East teams are marked by poor shooting, fairly sound defense and very low scoring. The West is more wide open on offense, has a greater number of star players and defenses that are not as bad as some observers suggest.
Early season surprises include Indiana, Houston and Seattle although Utah (5-5) is also playing better than expected. Coach Jerry Sloan has done a fine job dealing with the loss of both John Stockton and Karl Malone. The Jazz will always play hard and provide tough competition.
It’s still unlikely that Utah will make the playoffs with several young and emerging teams poised to move up in the standings. Memphis and Denver are also pleasant surprises at one game above .500 as the season begins. Both teams have young talent that can be expected to improve as the season progresses.
The biggest disappointment is Orlando (1-9), winning only the season opener in New York in overtime. Even with Tracy McGrady, the Magic have not shown an ability to finish games. Several times they have had late leads or been within a point or two with five minutes remaining, only to lose. Often it’s by margins that would suggest they were not in a competitive game.
Phoenix (3-6) is a disappointment following last season’s late run to make the playoffs. At 5-5, Minnesota might be considered a disappointment. However, considering the influx of several key players, it will take some time for things to mesh. If the Timberwolves are at or below .500 by the All Star break they would be considered a major disappointment.
Here’s a look at three games to be played over the weekend.
Rockets at Blazers (Fri): Portland has the talent to make the playoffs for a 22nd straight season and might be able to win an opening round series. Zach Randolph is a fine complement to Rasheed Wallace. Houston is also improved and playing well under new coach Jeff van Gundy. Steve Francis and Cuttino Mobley form a powerful scoring duo. This is a bad scheduling spot for Houston, which embarks on a five game road trip after having played just once at home a couple of days earlier. Portland just hosted a weary Miami team and should be the fresher team. PORTLAND.

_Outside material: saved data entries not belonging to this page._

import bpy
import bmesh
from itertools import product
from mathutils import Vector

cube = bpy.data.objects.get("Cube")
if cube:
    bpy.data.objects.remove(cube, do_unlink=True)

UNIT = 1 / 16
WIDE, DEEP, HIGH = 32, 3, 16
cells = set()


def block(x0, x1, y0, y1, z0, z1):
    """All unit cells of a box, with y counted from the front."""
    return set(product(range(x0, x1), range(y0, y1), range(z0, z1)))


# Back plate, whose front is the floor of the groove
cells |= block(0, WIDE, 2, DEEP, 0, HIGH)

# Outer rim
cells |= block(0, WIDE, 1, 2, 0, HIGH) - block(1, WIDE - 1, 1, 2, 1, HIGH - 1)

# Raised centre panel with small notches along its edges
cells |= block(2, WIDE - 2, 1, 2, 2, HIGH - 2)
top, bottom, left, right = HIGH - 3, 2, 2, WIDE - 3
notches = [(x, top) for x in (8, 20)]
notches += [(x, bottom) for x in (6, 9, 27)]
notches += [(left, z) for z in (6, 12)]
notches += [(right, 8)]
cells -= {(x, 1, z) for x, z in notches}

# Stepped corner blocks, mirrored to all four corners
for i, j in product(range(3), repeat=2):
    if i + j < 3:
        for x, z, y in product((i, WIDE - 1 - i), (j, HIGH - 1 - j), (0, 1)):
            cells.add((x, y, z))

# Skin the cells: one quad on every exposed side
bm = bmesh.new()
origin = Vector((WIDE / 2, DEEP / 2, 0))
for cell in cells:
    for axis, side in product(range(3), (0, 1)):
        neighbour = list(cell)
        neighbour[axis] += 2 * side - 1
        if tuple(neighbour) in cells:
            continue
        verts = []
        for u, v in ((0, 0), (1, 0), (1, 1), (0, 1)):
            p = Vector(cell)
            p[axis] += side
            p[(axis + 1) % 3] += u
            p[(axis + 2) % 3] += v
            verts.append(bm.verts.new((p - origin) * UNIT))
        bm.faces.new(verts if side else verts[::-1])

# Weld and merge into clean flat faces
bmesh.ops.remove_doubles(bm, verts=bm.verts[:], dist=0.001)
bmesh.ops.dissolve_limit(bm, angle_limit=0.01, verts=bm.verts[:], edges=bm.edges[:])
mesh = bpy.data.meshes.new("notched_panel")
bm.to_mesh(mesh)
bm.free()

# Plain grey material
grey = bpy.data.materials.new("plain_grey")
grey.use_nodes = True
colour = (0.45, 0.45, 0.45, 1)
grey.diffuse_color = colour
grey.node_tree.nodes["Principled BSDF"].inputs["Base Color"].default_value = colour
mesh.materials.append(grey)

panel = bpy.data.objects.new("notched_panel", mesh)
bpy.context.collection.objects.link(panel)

Nuggets at Mavs (Sat): Denver is a young and improving team with rookie Carmelo Anthony and Andre Miller breathing life into this long dormant franchise. Dallas has a formidable collection of offensive talent but its weakness continues to be defense. Especially in the late stages of games as recent losses in Memphis and Toronto demonstrate. Denver will be more than happy to play the Dallas up-tempo pace. This might be the most entertaining game of the night. OVER.
Hornets at Pistons (Sun): Baron Davis and David Wesley are providing the scoring punch for the Hornets while Detroit is being led by the duo of Chauncey Billups and Richard Hamilton. Despite the defensive reputations of coach Larry Brown of Detroit and Tim Floyd of New Orleans both teams are above the league average in points scored. Each club has been involved in more "over" contests than "unders." There should be value in betting for a high total, where the lines in games at Detroit have averaged below 180 thus. OVER.
Last week: 3-0